My assignment was clear: meet the oncoming wave of children, 50 or so, with a quick description of what it means to be an art therapist. A Twitter dilemma if I ever saw one. (Describe what I do in 140 characters or less.) In addition, I offered them an art therapy activity.

I wanted to engage the kids, find out what they might wish to do when they grew up, recognizing any answer is a work in progress.

To that end, I had a collection of muslin dolls, ready to be drawn upon in whatever way a child's dream might dictate. Most of the children wanted to grab the doll and go (and what would you want with a naked baby doll, I ask you?) I politely let them know the talk was part of the bargain. No art, no doll.

My invitation was often initially met with a blank stare, but when I motioned them over to join other kids at a table filled with fabric markers, more colored pens began to "tatoo" muslin skins, transforming the blank "canvas" of that doll into a future self.

It was marvelous and all types of dolls emerged--nurses and doctor dolls of course, but also singers, computer geeks and pharmacists. I was so happy that the children felt that they were able to supplement the ample information that they'd heard with a chance to internalize their knowledge. Perhaps some expressed a dormant desire, a curious inclination just waiting for the opportunity to emerge.

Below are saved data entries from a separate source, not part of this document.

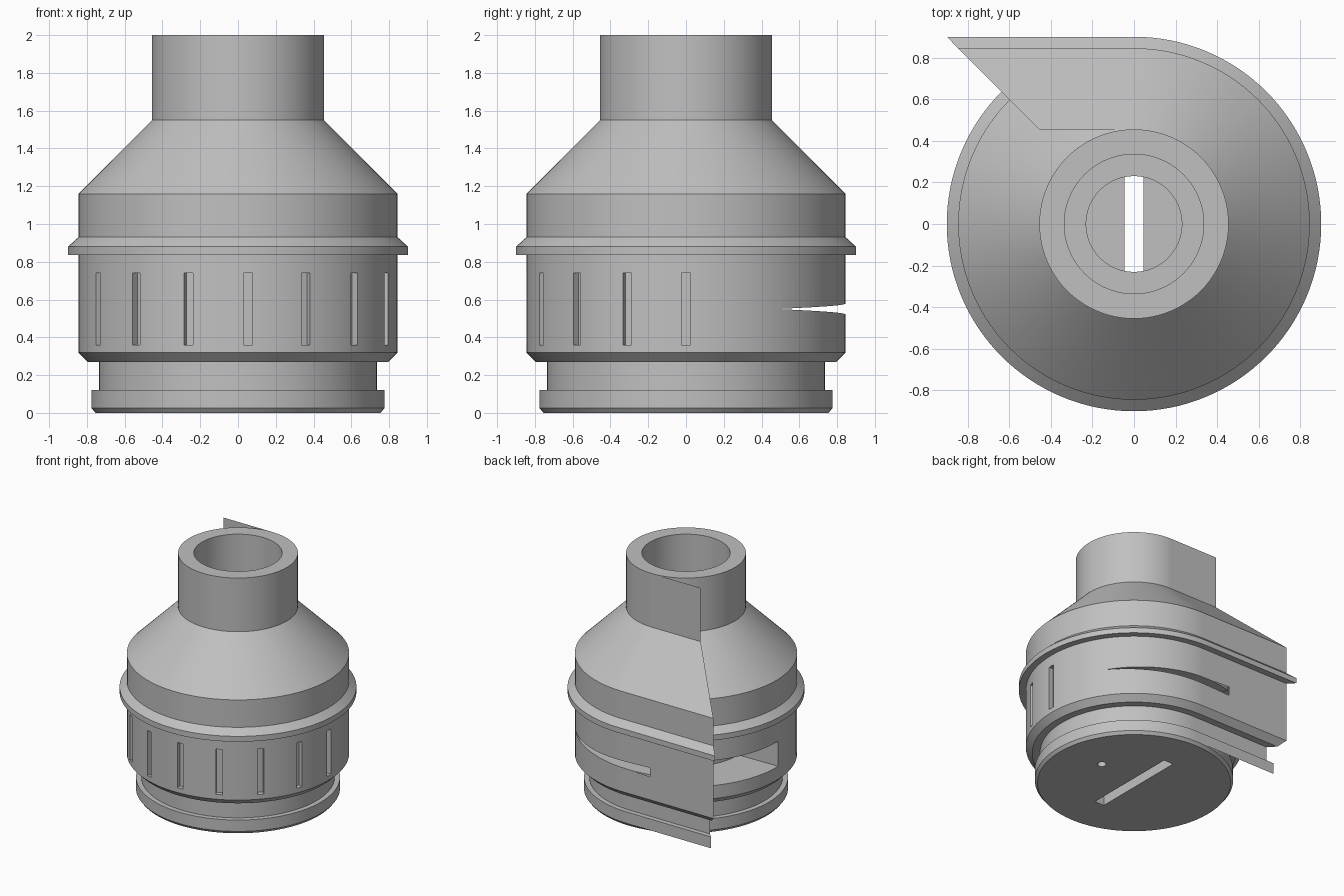
import bpy, bmesh
from math import sin, cos, pi, radians
from mathutils import Matrix

cube = bpy.data.objects.get("Cube")
if cube:
    bpy.data.objects.remove(cube, do_unlink=True)

grey = bpy.data.materials.new("plain grey")
grey.use_nodes = True
grey.diffuse_color = (0.53, 0.53, 0.53, 1)
grey.node_tree.nodes["Principled BSDF"].inputs["Base Color"].default_value = (0.53, 0.53, 0.53, 1)


def make_object(name, bm):
    mesh = bpy.data.meshes.new(name)
    bm.to_mesh(mesh)
    bm.free()
    mesh.materials.append(grey)
    obj = bpy.data.objects.new(name, mesh)
    bpy.context.collection.objects.link(obj)
    return obj


def make_solid(name, bm):
    """Turn every face of a closed shape outward, judged by its volume."""
    bmesh.ops.recalc_face_normals(bm, faces=bm.faces)
    if bm.calc_volume(signed=True) < 0:
        bmesh.ops.reverse_faces(bm, faces=bm.faces)
    return make_object(name, bm)


def bridge_rings(bm, rings, closed):
    """Join equal rings of vertices with quads, closing or capping the ends."""
    n = len(rings[0])
    pairs = list(zip(rings, rings[1:]))
    if closed:
        pairs.append((rings[-1], rings[0]))
    for a, b in pairs:
        for i in range(n):
            j = (i + 1) % n
            bm.faces.new((a[i], a[j], b[j], b[i]))
    if not closed:
        bm.faces.new(rings[0])
        bm.faces.new(rings[-1])


def lathe(name, profile, steps=128):
    bm = bmesh.new()
    rings = []
    for k in range(steps):
        t = 2 * pi * k / steps
        rings.append([bm.verts.new((r * cos(t), r * sin(t), z)) for r, z in profile])
    bridge_rings(bm, rings, True)
    return make_solid(name, bm)


def arc_cutter(name, start, end, inner, heights):
    """Curved block whose lower and upper heights follow the angle."""
    bm = bmesh.new()
    rings = []
    for deg in range(start, end + 1):
        c, s = cos(radians(deg)), sin(radians(deg))
        low, high = heights(deg)
        corners = ((inner, low), (1.0, low), (1.0, high), (inner, high))
        rings.append([bm.verts.new((r * c, r * s, z)) for r, z in corners])
    bridge_rings(bm, rings, False)
    return make_solid(name, bm)


def box_cutter(name, size, centre, angle=0):
    bm = bmesh.new()
    place = (Matrix.Rotation(angle, 4, "Z") @ Matrix.Translation(centre)
             @ Matrix.Diagonal((*size, 1)))
    bmesh.ops.create_cube(bm, size=1, matrix=place)
    return make_solid(name, bm)


def volume(mesh):
    bm = bmesh.new()
    bm.from_mesh(mesh)
    v = bm.calc_volume(signed=True)
    bm.free()
    return v


def cut(target, cutter):
    """Subtract a cutter, keeping the result only if most of the body remains."""
    cutter.hide_render = True
    before = volume(target.data)
    for solver in ("EXACT", "MANIFOLD"):
        mod = target.modifiers.new("cut", "BOOLEAN")
        mod.operation, mod.solver, mod.object = "DIFFERENCE", solver, cutter
        graph = bpy.context.evaluated_depsgraph_get()
        result = bpy.data.meshes.new_from_object(target.evaluated_get(graph))
        target.modifiers.clear()
        if 0.85 * before < volume(result) < before:
            target.data = result
            break
    bpy.data.objects.remove(cutter, do_unlink=True)


# Turned body: outer steps from the mouth down, then the stepped bore
R = 0.845
outer = [(0.455, 2), (0.455, 1.55), (R, 1.16), (R, 0.93), (0.9, 0.88), (0.9, 0.835),
         (R, 0.835), (R, 0.32), (0.795, 0.27), (0.735, 0.27), (0.735, 0.12),
         (0.775, 0.12), (0.775, 0.025)]
base = [(0.755, 0), (0.02, 0)]
bore = [(0.02, 0.15), (0.23, 0.15), (0.23, 1.0), (0.335, 1.0), (0.335, 2)]
body = lathe("nozzle_body", outer + base + bore)

# Grip slots around the front and one side
for k in range(8):
    cut(body, box_cutter("grip_slot", (0.08, 0.05, 0.38), (R, 0, 0.55), radians(-21.6 * k)))

# Key slot and small hole in the base
cut(body, box_cutter("key_slot", (0.09, 0.84, 0.4), (0, 0, 0.1)))
bm = bmesh.new()
bmesh.ops.create_cone(bm, cap_ends=True, segments=20, radius1=0.035, radius2=0.035,
                      depth=0.1, matrix=Matrix.Translation((0.38, 0.06, 0)))
cut(body, make_solid("base_hole", bm))

# Tapering side slit that widens into an open window
tip, mid = 36, 0.55


def slit_heights(deg):
    if deg > 110:
        return 0.43, 0.64
    half = 0.001 + 0.0375 * (deg - tip) / 72
    return mid - half, mid + half


cut(body, arc_cutter("side_slit", tip, 181, 0.48, slit_heights))

# Flat tangent skin at the back, following the outer steps
bm = bmesh.new()


def back_quad(*corners):
    bm.faces.new([bm.verts.new(p) for p in reversed(corners)])


for (r1, z1), (r2, z2) in zip(outer, outer[1:]):
    if r1 == r2 == R and z2 < mid < z1:
        # Wall with the end of the slit left open
        e, h0, h1 = -0.26, 0.028, 0.0375
        back_quad((0, R, z1), (e, R, z1), (e, R, mid + h1), (0, R, mid + h0))
        back_quad((0, R, mid - h0), (e, R, mid - h1), (e, R, z2), (0, R, z2))
        back_quad((e, R, z1), (-R, R, z1), (-R, R, z2), (e, R, z2))
    else:
        back_quad((0, r1, z1), (-r1, r1, z1), (-r2, r2, z2), (0, r2, z2))
make_object("back_skin", bm)

# Smooth the turned faces and keep the steps crisp
bpy.ops.object.select_all(action="DESELECT")
body.select_set(True)
bpy.context.view_layer.objects.active = body
bpy.ops.object.shade_smooth_by_angle(angle=radians(25))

It's taken a long time for me to lean into my future. As a child on the playground, I was often stumped when we talked about what we wanted to be when we grew up. The presumed careers for girls, teaching and nursing, did not feel right. But sitting behind the table last week, wearing a bright pink sweater and sparkly earrings, I felt I was embodying the self that had been waiting all those years ago, an artist, who uses art as medicine.